Young Researchers Workshop: Kinetic models in biology and social sciences

Detecting the transition from kinetics to hydrodynamics using manifold learning

Lee Ellison

Lawrence Livermore National Laboratory

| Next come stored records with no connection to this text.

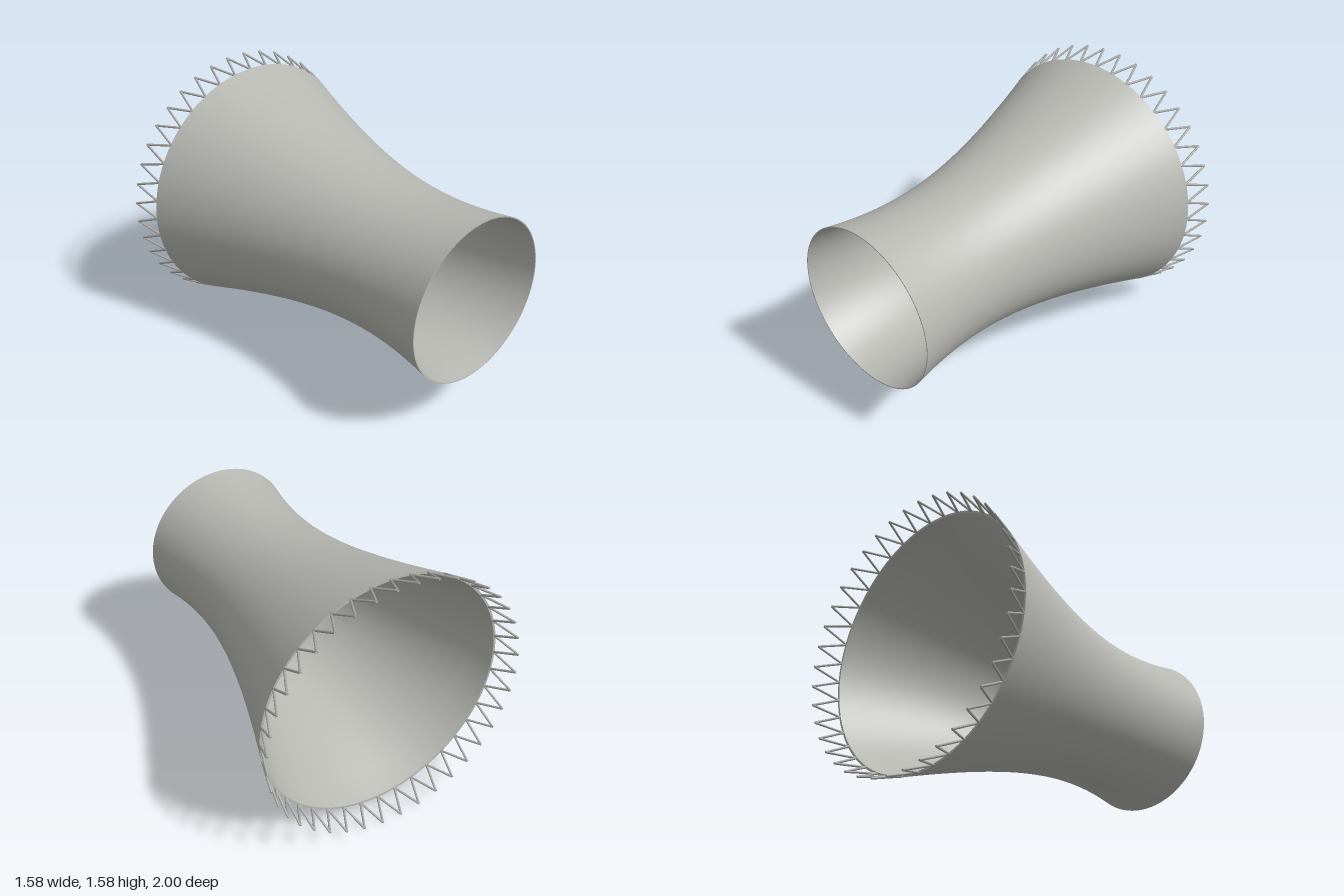
import * as THREE from 'three';
import { toCreasedNormals } from 'three/addons/utils/BufferGeometryUtils.js';

const AXIS_Y = 0.79;
const THROAT_Z = 0.54, THROAT_R = 0.435;
const BASE_Z = -0.85, BASE_R = 0.745, FOOT_R = 0.785;
const LEG_PAIRS = 40, LEG_R = 0.0065;

// Hyperbolic outline: radius of the shell at a given z
const shellRadius = (z) => THROAT_R * Math.hypot(1, z - THROAT_Z);

export function createModel() {
  const tower = new THREE.Group();
  tower.name = 'coolingTower';
  const concrete = new THREE.MeshStandardMaterial({ color: 0xb8b8b3 });
  concrete.name = 'concrete grey';
  const legGrey = new THREE.MeshStandardMaterial({ color: 0xa6a6a3 });
  legGrey.name = 'leg grey';

  // Thin shell: outer wall towards the mouth, then back along the inner wall
  const outer = [], inner = [];
  const rows = 36, start = -0.75;
  outer.push(new THREE.Vector2(BASE_R, BASE_Z));
  inner.push(new THREE.Vector2(BASE_R - 0.013, BASE_Z));
  for (let i = 0; i <= rows; i++) {
    const z = start + (1 - start) * i / rows;
    const r = shellRadius(z);
    outer.push(new THREE.Vector2(r, z));
    inner.push(new THREE.Vector2(r - 0.006, z));
  }
  const profile = [...outer, ...inner.reverse(), outer[0].clone()];
  const shellGeometry = toCreasedNormals(new THREE.LatheGeometry(profile, 120), 0.6);
  shellGeometry.rotateX(Math.PI / 2);
  const shell = new THREE.Mesh(shellGeometry, concrete);
  shell.name = 'shell';
  shell.position.y = AXIS_Y;
  tower.add(shell);

  // Ring of slanted legs zigzagging between the shell rim and the feet
  const legs = new THREE.Group();
  legs.name = 'legRing';
  legs.position.y = AXIS_Y;
  const around = (r, a, z) => new THREE.Vector3(r * Math.sin(a), r * Math.cos(a), z);
  const up = new THREE.Vector3(0, 1, 0);
  const step = Math.PI * 2 / LEG_PAIRS;
  const rimR = BASE_R - 0.006, rimZ = BASE_Z + 0.003, footZ = -0.996;
  const length = around(rimR, 0, rimZ).distanceTo(around(FOOT_R, step / 2, footZ));
  const legGeometry = new THREE.CylinderGeometry(LEG_R, LEG_R, length, 8);
  for (let i = 0; i < LEG_PAIRS; i++) {
    const foot = around(FOOT_R, (i + 0.5) * step, footZ);
    for (const side of [0, 1]) {
      const top = around(rimR, (i + side) * step, rimZ);
      const leg = new THREE.Mesh(legGeometry, legGrey);
      leg.name = 'leg';
      leg.position.copy(top).add(foot).multiplyScalar(0.5);
      leg.quaternion.setFromUnitVectors(up, top.sub(foot).normalize());
      legs.add(leg);
    }
  }
  tower.add(legs);
  return tower;
}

During the kinetic evolution of a gas or plasma, collisional events increase entropy and drive the system toward collisional equilibrium. The Bogoliubov hypothesis posits that on timescales long relative to the collision time, the dynamics may be well described by a reduced, hydrodynamic description. Analytically, it can be difficult to describe this transition; existence and identification of a slow, invariant hydrodynamic manifold has only been rigorously established for limiting cases and/or simplified kinetic descriptions. In this work, we supplement analytic analysis this transition with statistical analyses of numerical datasets. We perform ensembles of kinetic simulations to evolve a high-dimensional volume of initial conditions. We then apply manifold learning to search for low-dimensional representations of the data during late stages (i.e., after many collision periods) of evolution. The identification of low-dimensional structure within the dataset indicates a reduced description of the dynamics, such as a hydrodynamic description, is in principle possible. We demonstrate the utility of this analysis in several representative cases of interest. This work was performed under the auspices of the U.S. Department of Energy by Lawrence Livermore National Laboratory under contract DE-AC52-07NA27344, LLNL-ABS-744951